The growth of the e-commerce industry has been very significant in the past few years. The younger generation has caught on to the idea of online purchases rather than picking up the goods physically from the market. The benefits associated with the online purchase of goods and services like a wide choice, easy refund policy, and home delivery have made it a convenient option. The government realised very soon that it was losing tax revenue on the online transactions. Thus the centre and state governments have tried to come out with their own concept of taxation to tax the e-commerce transactions. The CST, service tax, VAT, entry tax and equalisation tax were all brought in to make the e-commerce taxation complex.
Goods or service? The very issue of categorising the e-commerce commodity as a good or service has been troubling the industry for quite some time. For example, the downloading of software and movies can be considered under both the heads. The variety of marketing techniques like cash on delivery, e-wallet, delivery through courier, and cash-back have made the taxation further complex.
Definition: To tax any commodity, it is essential to define the associated transactions. Many of the states have tried to come out with their hurriedly devised e-commerce transaction definition. The others have levied the entry tax on e-commerce transactions without even defining what it is. The best part is that the states are more concerned with enforcing the compliance on these.
Inter-state dealings: Most of the e-commerce transactions happen across the state borders. While the goods sold locally come under VAT, the ones that are sent across state borders come under CST. In both the cases, the origin state is getting the revenue. The destination state where the good is finally sold was not getting anything. This resulted in the levy of entry tax by the destination state in the garb of protecting the local industry. Some states are levying the entry tax in the range of 5~10% while some have not yet started. The way the things are moving it will not be long before all the states start the entry tax; after all who wants to lose the revenue?

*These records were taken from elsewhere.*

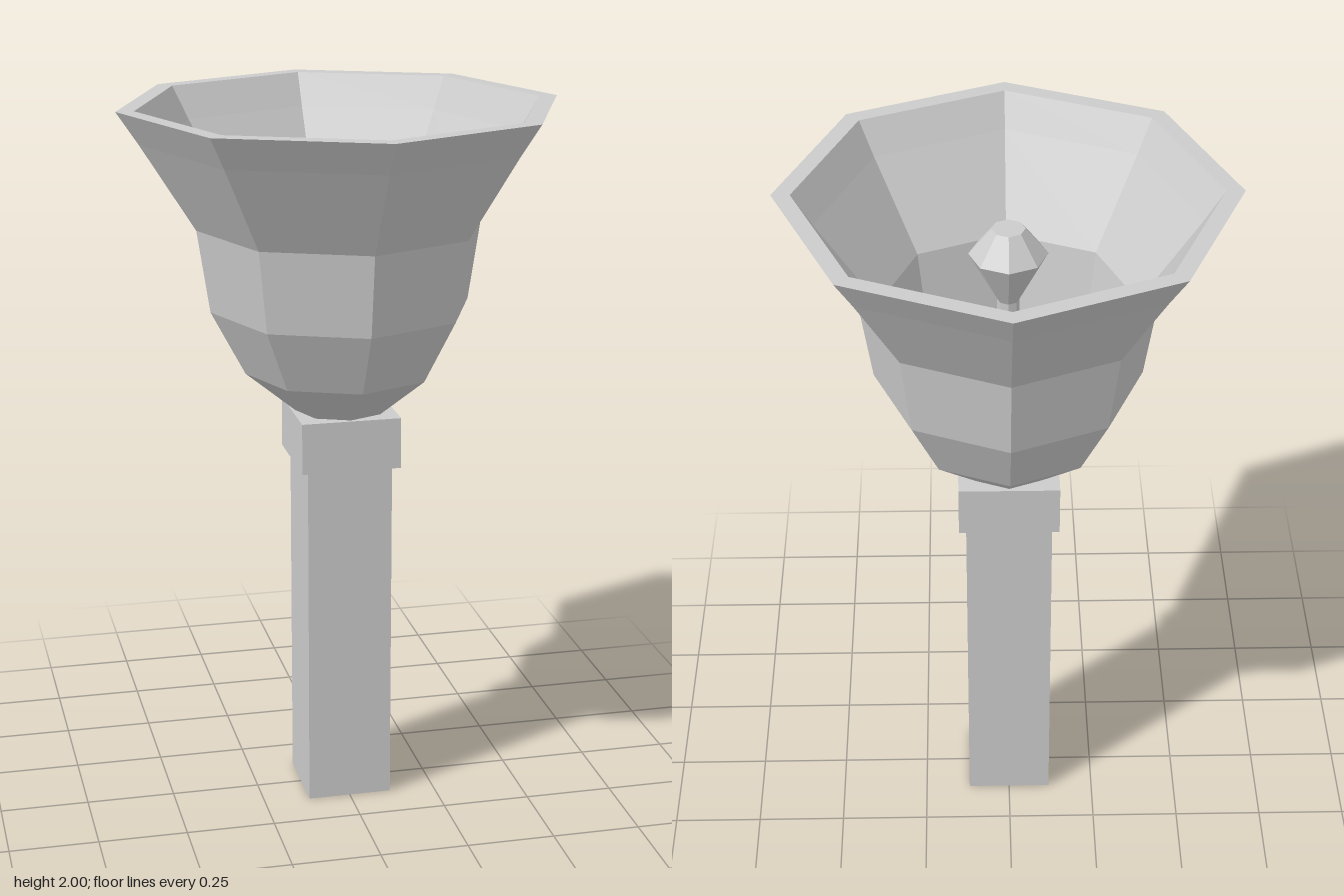
import * as THREE from 'three';

export function createModel() {
  const model = new THREE.Group();
  const stone = new THREE.MeshStandardMaterial({ color: 0xcccccc, flatShading: true });
  stone.name = 'grey';

  const add = (name, geometry, y = 0) => {
    const mesh = new THREE.Mesh(geometry, stone);
    mesh.name = name;
    mesh.position.y = y;
    model.add(mesh);
  };
  // Eight-sided turned part from [radius, height] pairs
  const turned = (profile) =>
    new THREE.LatheGeometry(profile.map(([r, y]) => new THREE.Vector2(r, y)), 8);

  // Square handle and the collar above it
  add('handle', new THREE.BoxGeometry(0.24, 1, 0.24), 0.5);
  add('collar', new THREE.BoxGeometry(0.28, 0.145, 0.28), 1.0725);

  // Upturned bell: outer wall up to the rim, then the inner wall down
  add('bell', turned([
    [0, 1.145], [0.13, 1.145], [0.27, 1.26], [0.365, 1.44], [0.4, 1.67], [0.55, 1.91], [0.61, 2],
    [0.56, 2], [0.505, 1.91], [0.345, 1.67], [0.31, 1.44], [0.22, 1.26], [0.06, 1.19], [0, 1.19],
  ]));

  // Clapper: thin stem widening to a faceted knob
  add('clapper', turned([
    [0.03, 1.18], [0.03, 1.68], [0.105, 1.82], [0.045, 1.895], [0, 1.895],
  ]));

  return model;
}
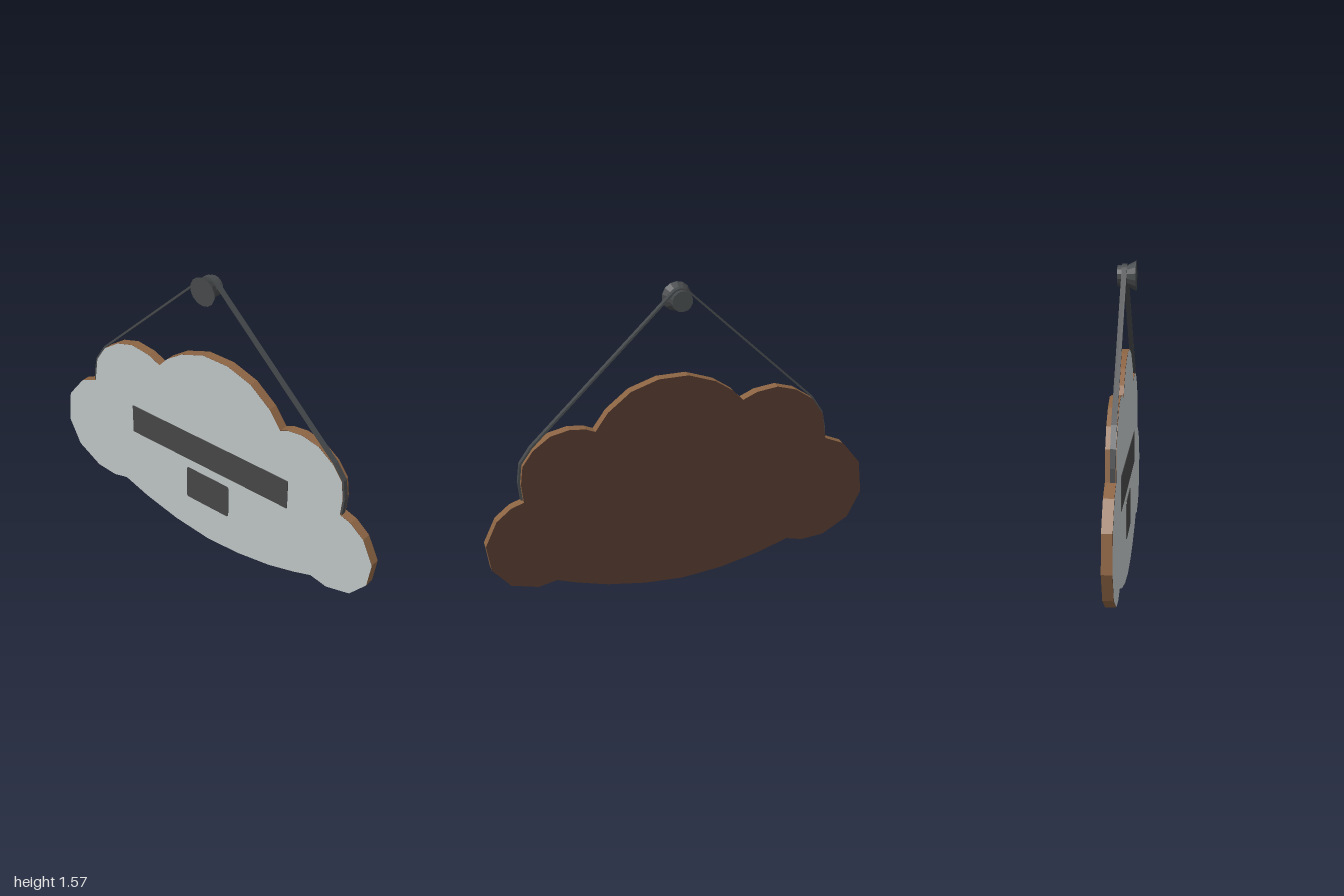
import * as THREE from 'three';

const material = (name, color) => {
  const m = new THREE.MeshStandardMaterial({ color });
  m.name = name;
  return m;
};
const V = (x, y) => new THREE.Vector2(x, y);

// Cloud outline, clockwise from the far left
const OUTLINE = [
  [-1, 0.33], [-0.98, 0.505], [-0.88, 0.63], [-0.777, 0.675], [-0.755, 0.815], [-0.695, 0.905],
  [-0.6, 0.97], [-0.5, 1], [-0.39, 0.987], [-0.315, 0.955], [-0.265, 1.01], [-0.17, 1.075],
  [-0.03, 1.125], [0.12, 1.125], [0.26, 1.08], [0.375, 0.99], [0.44, 0.9], [0.485, 0.92],
  [0.565, 0.93], [0.66, 0.91], [0.745, 0.85], [0.8, 0.775], [0.812, 0.68], [0.803, 0.585],
  [0.865, 0.565], [0.94, 0.505], [1, 0.38], [0.98, 0.245], [0.89, 0.14], [0.755, 0.105],
  [0.66, 0.125], [0.56, 0.09], [0.4, 0.045], [0.2, 0.013], [0, 0.002], [-0.22, 0.025],
  [-0.43, 0.073], [-0.58, 0.123], [-0.67, 0.1], [-0.79, 0.11], [-0.93, 0.19],
].map(([x, y]) => V(x, y));

// Closed ribbon outline of constant width along an open polyline
function ribbonShape(path, width) {
  const sides = [[], []];
  path.forEach((p, i) => {
    const a = path[Math.max(i - 1, 0)], b = path[Math.min(i + 1, path.length - 1)];
    const t = b.clone().sub(a).normalize();
    const n = V(-t.y, t.x).multiplyScalar(width / 2);
    sides[0].push(p.clone().add(n));
    sides[1].unshift(p.clone().sub(n));
  });
  return new THREE.Shape([...sides[0], ...sides[1]]);
}

export function createModel() {
  const group = new THREE.Group();
  const face = material('pale grey face', 0xbcc2c2);
  const edge = material('wood edge', 0x8c6443);
  const back = material('dark wood back', 0x4f362b);
  const dark = material('charcoal plate', 0x454545);
  const metal = material('dark grey hanger', 0x45484a);

  const add = (name, geometry, mat, z = 0) => {
    const mesh = new THREE.Mesh(geometry, mat);
    mesh.name = name;
    mesh.position.z = z;
    group.add(mesh);
    return mesh;
  };

  // Wooden cloud board with its face panel
  const cloud = new THREE.Shape(OUTLINE);
  add('board', new THREE.ExtrudeGeometry(cloud, { depth: 0.049, bevelEnabled: false }), [back, edge], -0.045);
  add('facePanel', new THREE.ShapeGeometry(cloud), face, 0.005);

  // Long plate and small plate with clipped corners
  const plate = (name, x0, x1, y0, y1, c) => {
    const shape = new THREE.Shape([
      V(x0 + c, y0), V(x1 - c, y0), V(x1, y0 + c), V(x1, y1 - c),
      V(x1 - c, y1), V(x0 + c, y1), V(x0, y1 - c), V(x0, y0 + c),
    ]);
    add(name, new THREE.ExtrudeGeometry(shape, { depth: 0.003, bevelEnabled: false }), dark, 0.005);
  };
  plate('longPlate', -0.51, 0.5, 0.465, 0.63, 0.002);
  plate('smallPlate', -0.14, 0.135, 0.22, 0.41, 0.008);

  // Strap: hugs both shoulders of the cloud and loops over the knob
  const knobY = 1.498;
  const path = [V(-0.78, 0.675), V(-0.776, 0.735), V(-0.759, 0.817), V(-0.699, 0.909)];
  for (let i = 0; i <= 6; i++) {
    const a = Math.PI * (0.75 - i / 12);
    path.push(V(Math.cos(a) * 0.054, knobY + Math.sin(a) * 0.054));
  }
  path.push(V(0.749, 0.854), V(0.804, 0.777), V(0.817, 0.68), V(0.808, 0.587));
  add('strap', new THREE.ExtrudeGeometry(ribbonShape(path, 0.01), { depth: 0.025, bevelEnabled: false }), metal, -0.023);

  // Wall knob: straight stem flaring to a flat front
  const profile = [V(0, -0.045), V(0.051, -0.045), V(0.051, 0.003), V(0.073, 0.045), V(0, 0.045)];
  const knob = new THREE.LatheGeometry(profile, 14).toNonIndexed();
  knob.computeVertexNormals();
  knob.rotateX(Math.PI / 2);
  add('knob', knob, metal).position.y = knobY;

  return group;
}
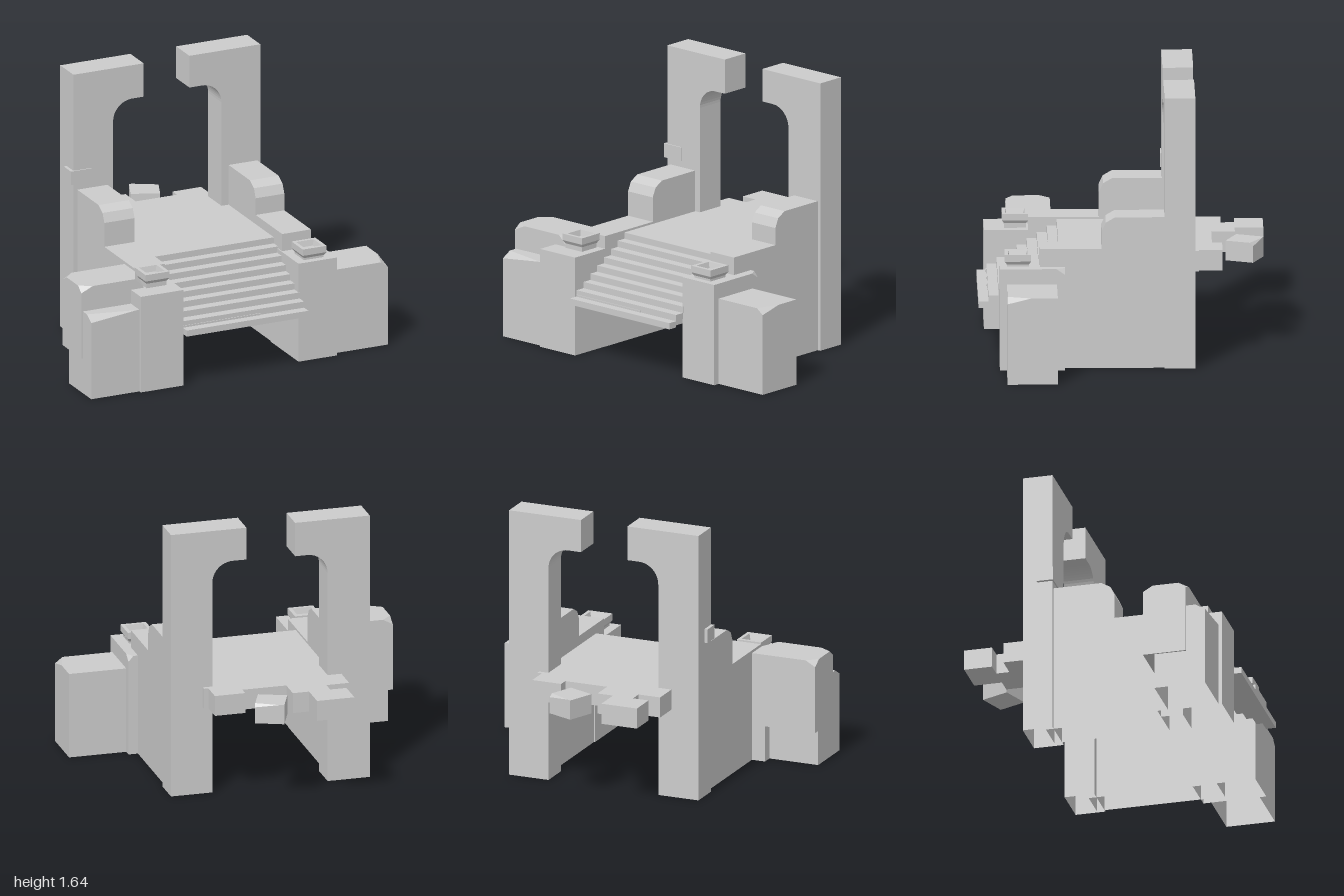
import * as THREE from 'three';
import { ConvexGeometry } from 'three/addons/geometries/ConvexGeometry.js';

export function createModel() {
  const root = new THREE.Group();
  const material = new THREE.MeshStandardMaterial({ color: 0xcccccc, flatShading: true, side: THREE.DoubleSide });

  const add = (name, geometry) => {
    const mesh = new THREE.Mesh(geometry, material);
    mesh.name = name;
    root.add(mesh);
    return mesh;
  };

  // Leaves the underside open on parts that stand on the ground
  const openBottom = (geometry) => {
    const g = geometry.index ? geometry.toNonIndexed() : geometry;
    const p = g.attributes.position;
    const kept = [];
    for (let i = 0; i < p.count; i += 3) {
      if (Math.max(p.getY(i), p.getY(i + 1), p.getY(i + 2)) < 0.001) continue;
      for (let j = i; j < i + 3; j++) kept.push(p.getX(j), p.getY(j), p.getZ(j));
    }
    const out = new THREE.BufferGeometry();
    out.setAttribute('position', new THREE.Float32BufferAttribute(kept, 3));
    out.computeVertexNormals();
    return out;
  };

  // Box given by its limits; each chip [sx, sy, sz, dx, dy, dz] cuts one corner
  const block = (name, [x0, x1], [y0, y1], [z0, z1], chips = []) => {
    const pts = [];
    for (const sx of [-1, 1]) for (const sy of [-1, 1]) for (const sz of [-1, 1]) {
      const corner = new THREE.Vector3(sx < 0 ? x0 : x1, sy < 0 ? y0 : y1, sz < 0 ? z0 : z1);
      const chip = chips.find((c) => c[0] === sx && c[1] === sy && c[2] === sz);
      if (!chip) { pts.push(corner); continue; }
      pts.push(corner.clone().setX(corner.x - sx * chip[3]));
      pts.push(corner.clone().setY(corner.y - sy * chip[4]));
      pts.push(corner.clone().setZ(corner.z - sz * chip[5]));
    }
    const g = new ConvexGeometry(pts);
    return add(name, y0 === 0 ? openBottom(g) : g);
  };

  const toShape = (pts) => new THREE.Shape(pts.map(([x, y]) => new THREE.Vector2(x, y)));

  // Extrudes a side profile of (z, y) points from x0 to x1
  const sideExtrude = (pts, x0, x1) =>
    new THREE.ExtrudeGeometry(toShape(pts), { depth: x1 - x0, bevelEnabled: false })
      .rotateY(-Math.PI / 2).translate(x1, 0, 0);

  // Broken arch: two pillars, each with a short arm and a curved inner corner
  const pillar = (name, outer, inner, tip, under) => {
    const s = Math.sign(outer);
    const r = 0.125;
    const shape = new THREE.Shape();
    shape.moveTo(outer, 0);
    shape.lineTo(outer, 1.645);
    shape.lineTo(tip, 1.645);
    shape.lineTo(tip, under);
    shape.lineTo(inner - s * r, under);
    shape.absarc(inner - s * r, under - r, r, Math.PI / 2, s > 0 ? 0 : Math.PI, s > 0);
    shape.lineTo(inner, 0);
    const g = new THREE.ExtrudeGeometry(shape, { depth: 0.182, bevelEnabled: false, curveSegments: 6 });
    add(name, openBottom(g.translate(0, 0, -0.435)));
  };
  pillar('rightArchPillar', -0.615, -0.355, -0.155, 1.435);
  pillar('leftArchPillar', 0.61, 0.355, 0.145, 1.445);
  block('pillarStone', [-0.635, -0.5], [0.955, 1.04], [-0.345, -0.245]);

  // Side walls with a raised, rounded shoulder against the pillars
  const wall = (name, x0, x1, top, front) => add(name, openBottom(sideExtrude([
    [-0.3, 0], [front, 0], [front, top], [0.12, top], [0.12, 0.83],
    [0.095, 0.885], [0.04, 0.917], [-0.3, 0.917],
  ], x0, x1)));
  wall('rightWall', -0.59, -0.392, 0.68, 0.538);
  wall('leftWall', 0.402, 0.59, 0.725, 0.485);

  // Wall end posts
  block('rightPost', [-0.675, -0.394], [0, 0.602], [0.405, 0.8]);
  block('leftPost', [0.396, 0.648], [0, 0.617], [0.337, 0.722], [[1, 1, -1, 0.03, 0.035, 0.05]]);

  // Square bowls on the posts
  const bowlProfile = [[0.065, 0.6], [0.065, 0.63], [0.078, 0.65], [0.078, 0.69],
    [0.057, 0.69], [0.047, 0.655], [0, 0.655]]
    .map(([half, y]) => new THREE.Vector2(half * Math.SQRT2, y));
  for (const [name, x] of [['rightBowl', -0.514], ['leftBowl', 0.516]]) {
    const g = new THREE.LatheGeometry(bowlProfile, 4).rotateY(Math.PI / 4);
    add(name, g.translate(x, 0, 0.615));
  }

  // Rocks beside the posts
  block('rightUpperRock', [-1, -0.592], [0.22, 0.665], [0.402, 0.664], [
    [-1, 1, -1, 0.06, 0.035, 0.06],
    [-1, 1, 1, 0.075, 0.035, 0.045],
    [1, 1, 1, 0.055, 0.055, 0.12],
  ]);
  block('rightLowerRock', [-0.99, -0.67], [0, 0.515], [0.47, 0.78], [[-1, 1, 1, 0.3, 0.035, 0.06]]);
  block('leftRock', [0.64, 1], [0, 0.525], [0.385, 0.682], [[1, 1, 1, 0.045, 0.035, 0.14]]);

  // Deck with a broken back edge
  const deckOutline = [
    [-0.392, 0.37], [-0.392, -0.3], [-0.44, -0.3], [-0.44, -0.6], [-0.3, -0.6], [-0.3, -0.68],
    [-0.4, -0.68], [-0.4, -0.85], [-0.17, -0.85], [-0.17, -0.68], [-0.07, -0.68], [-0.07, -0.54],
    [0.2, -0.54], [0.2, -0.6], [0.387, -0.6], [0.387, -0.46], [0.415, -0.46], [0.415, -0.3],
    [0.402, -0.3], [0.402, 0.37],
  ];
  const deck = new THREE.ExtrudeGeometry(toShape(deckOutline.map(([x, z]) => [x, -z])),
    { depth: 0.125, bevelEnabled: false });
  add('deck', deck.rotateX(-Math.PI / 2).translate(0, 0.542, 0));

  // Loose slab fallen from the deck
  const slab = block('looseSlab', [-0.0875, 0.0875], [-0.06, 0.06], [-0.0875, 0.0875],
    [[1, 1, -1, 0.15, 0.02, 0.02]]);
  slab.position.set(0.08, 0.6, -0.735);
  slab.rotation.y = -0.385;

  // Staircase, stepped on top and underneath
  const steps = 8;
  const rise = 0.0383;
  const run = 0.0595;
  const upper = [];
  const lower = [];
  for (let i = 0; i < steps; i++) {
    const z = 0.369 + i * run;
    const y = 0.667 - (i + 1) * rise;
    upper.push([z, y], [z + run, y]);
    lower.push([z, y - rise], [z + run, y - rise]);
  }
  add('stairs', sideExtrude([...upper, ...lower.reverse()], -0.395, 0.402));
  block('brokenStep', [-0.393, 0.115], [0.328, 0.372], [0.67, 0.79]);

  return root;
}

Multiple filings: The sunrise e-commerce industry is under tremendous pressure to comply with the taxation requirements. They are required to file the returns in all the states where they have sold the goods. The pressure of multiple tax filings is telling on the industry. The bane of the problem is that the e-commerce industry is tech savvy with near perfect digital records while the taxation system has failed to evolve with the requirement.
At this juncture, the GST without the 1% inter-state taxation can prove to be a game-changer as far as taxation of the e-commerce transactions is concerned. GST is a destination based tax and with recommendations in place to subsume the variety of taxes like VAT, Octroi, entry tax, and CST, it might become easier for e-commerce companies to comply with the taxation requirements. Also, the taxation methodology will be same across the states making it easier for the e-commerce industry to adhere to the tax norms. Clarity of definition and single filing will make the task simpler.